Collected data
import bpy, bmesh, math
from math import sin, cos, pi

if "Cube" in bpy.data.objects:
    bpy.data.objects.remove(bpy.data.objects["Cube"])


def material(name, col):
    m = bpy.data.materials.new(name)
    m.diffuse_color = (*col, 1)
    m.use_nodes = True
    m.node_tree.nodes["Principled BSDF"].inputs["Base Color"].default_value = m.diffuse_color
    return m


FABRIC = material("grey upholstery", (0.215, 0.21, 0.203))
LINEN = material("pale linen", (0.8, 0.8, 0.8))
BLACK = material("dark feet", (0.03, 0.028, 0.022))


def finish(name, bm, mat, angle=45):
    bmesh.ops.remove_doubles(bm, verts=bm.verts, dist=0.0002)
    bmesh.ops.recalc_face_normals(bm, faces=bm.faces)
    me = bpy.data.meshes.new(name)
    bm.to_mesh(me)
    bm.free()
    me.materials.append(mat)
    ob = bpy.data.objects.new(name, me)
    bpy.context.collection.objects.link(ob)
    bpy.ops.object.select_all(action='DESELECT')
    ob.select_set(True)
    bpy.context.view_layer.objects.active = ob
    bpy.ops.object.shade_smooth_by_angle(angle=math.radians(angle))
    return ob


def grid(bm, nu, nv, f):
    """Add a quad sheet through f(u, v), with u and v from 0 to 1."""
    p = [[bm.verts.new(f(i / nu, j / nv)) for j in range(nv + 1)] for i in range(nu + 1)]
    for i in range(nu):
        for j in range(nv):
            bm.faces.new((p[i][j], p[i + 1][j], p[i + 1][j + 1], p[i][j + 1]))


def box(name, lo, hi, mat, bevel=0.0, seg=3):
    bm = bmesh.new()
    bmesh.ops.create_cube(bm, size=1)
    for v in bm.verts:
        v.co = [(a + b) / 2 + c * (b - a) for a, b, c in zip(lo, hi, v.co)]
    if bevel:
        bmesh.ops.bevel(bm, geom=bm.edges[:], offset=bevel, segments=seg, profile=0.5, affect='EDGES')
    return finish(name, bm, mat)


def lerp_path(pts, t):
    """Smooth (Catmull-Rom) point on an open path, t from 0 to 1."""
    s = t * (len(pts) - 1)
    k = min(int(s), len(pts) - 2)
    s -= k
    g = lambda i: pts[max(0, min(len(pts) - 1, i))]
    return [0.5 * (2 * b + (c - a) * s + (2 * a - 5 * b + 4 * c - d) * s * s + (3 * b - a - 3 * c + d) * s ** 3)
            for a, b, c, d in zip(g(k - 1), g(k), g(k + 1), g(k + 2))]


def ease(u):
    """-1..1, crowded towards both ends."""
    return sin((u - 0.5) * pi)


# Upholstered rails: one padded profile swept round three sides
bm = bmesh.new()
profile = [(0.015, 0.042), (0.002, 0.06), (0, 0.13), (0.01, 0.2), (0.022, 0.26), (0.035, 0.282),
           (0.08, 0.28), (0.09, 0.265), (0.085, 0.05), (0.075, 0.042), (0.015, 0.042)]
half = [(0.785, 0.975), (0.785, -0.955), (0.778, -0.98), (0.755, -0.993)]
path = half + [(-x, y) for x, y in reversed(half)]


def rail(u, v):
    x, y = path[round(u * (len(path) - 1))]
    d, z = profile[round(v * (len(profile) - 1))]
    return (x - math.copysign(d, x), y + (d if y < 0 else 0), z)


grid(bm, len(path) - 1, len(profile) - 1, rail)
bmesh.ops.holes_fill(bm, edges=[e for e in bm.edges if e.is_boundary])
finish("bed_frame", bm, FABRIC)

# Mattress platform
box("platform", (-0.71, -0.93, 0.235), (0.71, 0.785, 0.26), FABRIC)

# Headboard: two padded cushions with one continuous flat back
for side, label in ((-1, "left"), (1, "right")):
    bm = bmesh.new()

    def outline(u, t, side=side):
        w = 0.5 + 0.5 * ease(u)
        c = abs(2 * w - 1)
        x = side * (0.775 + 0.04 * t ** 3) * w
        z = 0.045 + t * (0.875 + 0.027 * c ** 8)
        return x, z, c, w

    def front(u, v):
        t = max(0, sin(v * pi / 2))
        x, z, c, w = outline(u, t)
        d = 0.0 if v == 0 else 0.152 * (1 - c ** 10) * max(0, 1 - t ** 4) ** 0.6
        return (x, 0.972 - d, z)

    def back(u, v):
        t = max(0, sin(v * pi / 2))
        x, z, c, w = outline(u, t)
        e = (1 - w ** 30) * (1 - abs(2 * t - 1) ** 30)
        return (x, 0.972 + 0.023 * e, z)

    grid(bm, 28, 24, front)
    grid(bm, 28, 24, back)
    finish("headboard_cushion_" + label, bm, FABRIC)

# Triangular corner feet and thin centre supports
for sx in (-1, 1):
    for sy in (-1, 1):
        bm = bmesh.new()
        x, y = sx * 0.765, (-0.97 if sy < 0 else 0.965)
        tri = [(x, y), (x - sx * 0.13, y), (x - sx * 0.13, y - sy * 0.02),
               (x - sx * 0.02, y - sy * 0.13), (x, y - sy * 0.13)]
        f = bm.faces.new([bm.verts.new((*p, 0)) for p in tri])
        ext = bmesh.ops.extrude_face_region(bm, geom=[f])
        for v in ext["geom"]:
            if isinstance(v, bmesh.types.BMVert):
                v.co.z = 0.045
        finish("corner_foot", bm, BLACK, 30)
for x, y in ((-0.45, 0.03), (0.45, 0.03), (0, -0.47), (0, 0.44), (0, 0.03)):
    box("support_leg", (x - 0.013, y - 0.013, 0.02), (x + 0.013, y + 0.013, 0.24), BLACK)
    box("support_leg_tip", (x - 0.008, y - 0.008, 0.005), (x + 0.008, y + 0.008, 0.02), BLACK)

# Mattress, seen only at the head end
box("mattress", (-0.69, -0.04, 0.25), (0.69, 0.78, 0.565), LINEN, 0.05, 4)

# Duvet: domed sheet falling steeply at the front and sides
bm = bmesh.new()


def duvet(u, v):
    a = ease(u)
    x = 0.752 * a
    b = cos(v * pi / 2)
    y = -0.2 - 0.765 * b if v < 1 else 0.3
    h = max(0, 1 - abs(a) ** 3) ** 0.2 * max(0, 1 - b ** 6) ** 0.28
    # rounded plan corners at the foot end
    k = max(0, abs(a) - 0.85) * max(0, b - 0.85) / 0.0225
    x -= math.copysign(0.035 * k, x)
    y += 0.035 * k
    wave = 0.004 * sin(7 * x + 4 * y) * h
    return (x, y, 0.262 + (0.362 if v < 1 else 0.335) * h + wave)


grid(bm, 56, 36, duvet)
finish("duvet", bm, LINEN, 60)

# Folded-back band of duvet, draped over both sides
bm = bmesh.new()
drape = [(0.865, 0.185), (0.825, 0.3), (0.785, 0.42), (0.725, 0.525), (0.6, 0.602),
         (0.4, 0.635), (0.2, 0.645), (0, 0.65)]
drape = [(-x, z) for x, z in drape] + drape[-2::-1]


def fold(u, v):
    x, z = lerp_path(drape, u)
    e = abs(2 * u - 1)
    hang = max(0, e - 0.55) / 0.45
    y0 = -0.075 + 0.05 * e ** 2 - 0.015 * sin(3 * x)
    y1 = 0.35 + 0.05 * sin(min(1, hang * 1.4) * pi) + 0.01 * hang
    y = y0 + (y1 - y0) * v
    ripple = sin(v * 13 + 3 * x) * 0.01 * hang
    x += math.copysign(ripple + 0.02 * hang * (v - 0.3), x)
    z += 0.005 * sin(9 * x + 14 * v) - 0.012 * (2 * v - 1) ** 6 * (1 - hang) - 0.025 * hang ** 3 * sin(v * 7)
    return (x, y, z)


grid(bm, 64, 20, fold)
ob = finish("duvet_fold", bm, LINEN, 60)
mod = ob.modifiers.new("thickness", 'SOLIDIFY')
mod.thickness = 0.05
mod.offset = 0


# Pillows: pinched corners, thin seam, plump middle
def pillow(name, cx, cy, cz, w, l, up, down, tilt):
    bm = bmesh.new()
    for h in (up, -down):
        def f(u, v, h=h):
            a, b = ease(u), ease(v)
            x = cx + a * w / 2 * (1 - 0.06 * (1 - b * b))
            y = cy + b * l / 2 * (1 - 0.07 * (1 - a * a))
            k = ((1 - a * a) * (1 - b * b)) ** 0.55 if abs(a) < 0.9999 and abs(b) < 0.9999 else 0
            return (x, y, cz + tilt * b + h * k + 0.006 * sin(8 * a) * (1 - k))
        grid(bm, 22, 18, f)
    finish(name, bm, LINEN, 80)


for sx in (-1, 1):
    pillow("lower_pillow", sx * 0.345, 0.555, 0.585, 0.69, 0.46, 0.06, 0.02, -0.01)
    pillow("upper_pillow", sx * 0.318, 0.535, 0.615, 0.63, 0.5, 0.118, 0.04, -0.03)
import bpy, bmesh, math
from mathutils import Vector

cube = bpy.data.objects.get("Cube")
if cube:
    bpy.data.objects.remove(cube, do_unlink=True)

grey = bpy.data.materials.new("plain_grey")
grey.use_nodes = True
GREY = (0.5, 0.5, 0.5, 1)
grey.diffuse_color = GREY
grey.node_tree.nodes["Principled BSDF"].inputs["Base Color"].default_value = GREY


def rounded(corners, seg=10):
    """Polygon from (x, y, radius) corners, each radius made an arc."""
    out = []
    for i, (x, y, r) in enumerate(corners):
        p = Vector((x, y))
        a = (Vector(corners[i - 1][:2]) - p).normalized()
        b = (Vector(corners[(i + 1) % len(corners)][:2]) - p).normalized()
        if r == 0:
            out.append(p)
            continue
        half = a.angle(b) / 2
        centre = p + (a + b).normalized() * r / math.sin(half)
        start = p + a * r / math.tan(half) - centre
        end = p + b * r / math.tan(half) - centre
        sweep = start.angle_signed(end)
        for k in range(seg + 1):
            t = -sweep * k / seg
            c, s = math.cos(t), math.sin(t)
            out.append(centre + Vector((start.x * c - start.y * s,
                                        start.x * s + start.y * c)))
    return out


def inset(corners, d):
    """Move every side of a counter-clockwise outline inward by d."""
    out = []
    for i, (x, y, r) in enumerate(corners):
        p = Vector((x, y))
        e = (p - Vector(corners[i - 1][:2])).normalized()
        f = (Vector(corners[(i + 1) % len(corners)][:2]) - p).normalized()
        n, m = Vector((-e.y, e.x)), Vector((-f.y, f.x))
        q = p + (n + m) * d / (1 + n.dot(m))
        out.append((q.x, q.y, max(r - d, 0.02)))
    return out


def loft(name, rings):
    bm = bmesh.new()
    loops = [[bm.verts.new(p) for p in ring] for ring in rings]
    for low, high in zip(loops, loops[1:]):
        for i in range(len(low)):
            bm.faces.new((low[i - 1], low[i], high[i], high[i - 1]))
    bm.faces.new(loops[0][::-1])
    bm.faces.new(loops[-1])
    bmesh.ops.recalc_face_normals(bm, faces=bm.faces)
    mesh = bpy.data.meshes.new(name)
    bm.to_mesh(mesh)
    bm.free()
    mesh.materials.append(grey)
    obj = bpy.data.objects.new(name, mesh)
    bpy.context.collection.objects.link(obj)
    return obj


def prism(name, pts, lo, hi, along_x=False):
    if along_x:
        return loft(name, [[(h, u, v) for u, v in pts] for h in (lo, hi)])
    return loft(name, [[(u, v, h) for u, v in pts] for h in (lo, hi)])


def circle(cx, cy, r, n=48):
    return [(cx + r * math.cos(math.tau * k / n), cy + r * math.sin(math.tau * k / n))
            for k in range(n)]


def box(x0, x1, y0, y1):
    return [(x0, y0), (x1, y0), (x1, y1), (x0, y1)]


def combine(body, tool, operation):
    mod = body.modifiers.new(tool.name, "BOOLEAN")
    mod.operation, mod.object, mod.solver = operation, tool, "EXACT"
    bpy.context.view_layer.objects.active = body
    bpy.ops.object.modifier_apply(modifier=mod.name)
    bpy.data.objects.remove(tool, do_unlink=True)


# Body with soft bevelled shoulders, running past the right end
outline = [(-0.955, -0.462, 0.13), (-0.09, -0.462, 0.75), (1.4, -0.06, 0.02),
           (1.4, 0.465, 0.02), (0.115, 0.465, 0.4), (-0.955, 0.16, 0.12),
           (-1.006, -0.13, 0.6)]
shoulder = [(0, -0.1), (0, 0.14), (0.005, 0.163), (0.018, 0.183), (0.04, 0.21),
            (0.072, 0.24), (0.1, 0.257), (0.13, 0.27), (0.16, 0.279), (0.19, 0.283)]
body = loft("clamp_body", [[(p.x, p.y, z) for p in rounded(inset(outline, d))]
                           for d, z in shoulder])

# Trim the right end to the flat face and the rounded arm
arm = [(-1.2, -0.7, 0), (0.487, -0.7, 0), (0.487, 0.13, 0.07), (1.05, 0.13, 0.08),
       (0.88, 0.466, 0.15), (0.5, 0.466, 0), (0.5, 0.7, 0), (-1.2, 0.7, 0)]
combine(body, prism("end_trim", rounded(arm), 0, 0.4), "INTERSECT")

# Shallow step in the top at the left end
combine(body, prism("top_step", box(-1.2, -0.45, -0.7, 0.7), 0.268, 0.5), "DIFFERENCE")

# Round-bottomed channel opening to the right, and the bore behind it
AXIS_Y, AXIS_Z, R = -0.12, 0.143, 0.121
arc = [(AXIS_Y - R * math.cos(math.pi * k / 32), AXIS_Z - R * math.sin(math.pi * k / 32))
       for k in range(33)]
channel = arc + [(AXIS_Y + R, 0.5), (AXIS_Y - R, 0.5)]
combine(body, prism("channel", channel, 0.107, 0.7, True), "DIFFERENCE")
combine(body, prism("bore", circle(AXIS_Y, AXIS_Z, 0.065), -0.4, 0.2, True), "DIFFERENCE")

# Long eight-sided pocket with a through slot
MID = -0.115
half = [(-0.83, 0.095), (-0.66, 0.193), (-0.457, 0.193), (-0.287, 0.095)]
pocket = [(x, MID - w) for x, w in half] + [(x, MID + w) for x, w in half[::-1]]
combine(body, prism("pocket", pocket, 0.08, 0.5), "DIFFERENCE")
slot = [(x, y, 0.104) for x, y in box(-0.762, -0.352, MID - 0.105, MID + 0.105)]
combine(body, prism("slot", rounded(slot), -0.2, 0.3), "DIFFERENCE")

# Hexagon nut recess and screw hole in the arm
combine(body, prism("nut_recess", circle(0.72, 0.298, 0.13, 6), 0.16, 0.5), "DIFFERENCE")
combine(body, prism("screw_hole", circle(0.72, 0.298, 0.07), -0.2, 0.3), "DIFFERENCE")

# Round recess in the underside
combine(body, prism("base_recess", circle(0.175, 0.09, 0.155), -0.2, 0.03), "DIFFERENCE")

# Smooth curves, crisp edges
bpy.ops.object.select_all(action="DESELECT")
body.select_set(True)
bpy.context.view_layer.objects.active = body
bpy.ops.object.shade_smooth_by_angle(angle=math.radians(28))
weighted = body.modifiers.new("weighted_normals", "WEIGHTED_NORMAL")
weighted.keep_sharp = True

> _What to produce_
All lines from the start of the entries through the line where "bpy.context.view_layer.objects.active = ob" sits should be duplicated exactly, with nothing else in the output.

> _Exercise response_
import bpy, bmesh, math
from math import sin, cos, pi

if "Cube" in bpy.data.objects:
    bpy.data.objects.remove(bpy.data.objects["Cube"])


def material(name, col):
    m = bpy.data.materials.new(name)
    m.diffuse_color = (*col, 1)
    m.use_nodes = True
    m.node_tree.nodes["Principled BSDF"].inputs["Base Color"].default_value = m.diffuse_color
    return m


FABRIC = material("grey upholstery", (0.215, 0.21, 0.203))
LINEN = material("pale linen", (0.8, 0.8, 0.8))
BLACK = material("dark feet", (0.03, 0.028, 0.022))


def finish(name, bm, mat, angle=45):
    bmesh.ops.remove_doubles(bm, verts=bm.verts, dist=0.0002)
    bmesh.ops.recalc_face_normals(bm, faces=bm.faces)
    me = bpy.data.meshes.new(name)
    bm.to_mesh(me)
    bm.free()
    me.materials.append(mat)
    ob = bpy.data.objects.new(name, me)
    bpy.context.collection.objects.link(ob)
    bpy.ops.object.select_all(action='DESELECT')
    ob.select_set(True)
    bpy.context.view_layer.objects.active = ob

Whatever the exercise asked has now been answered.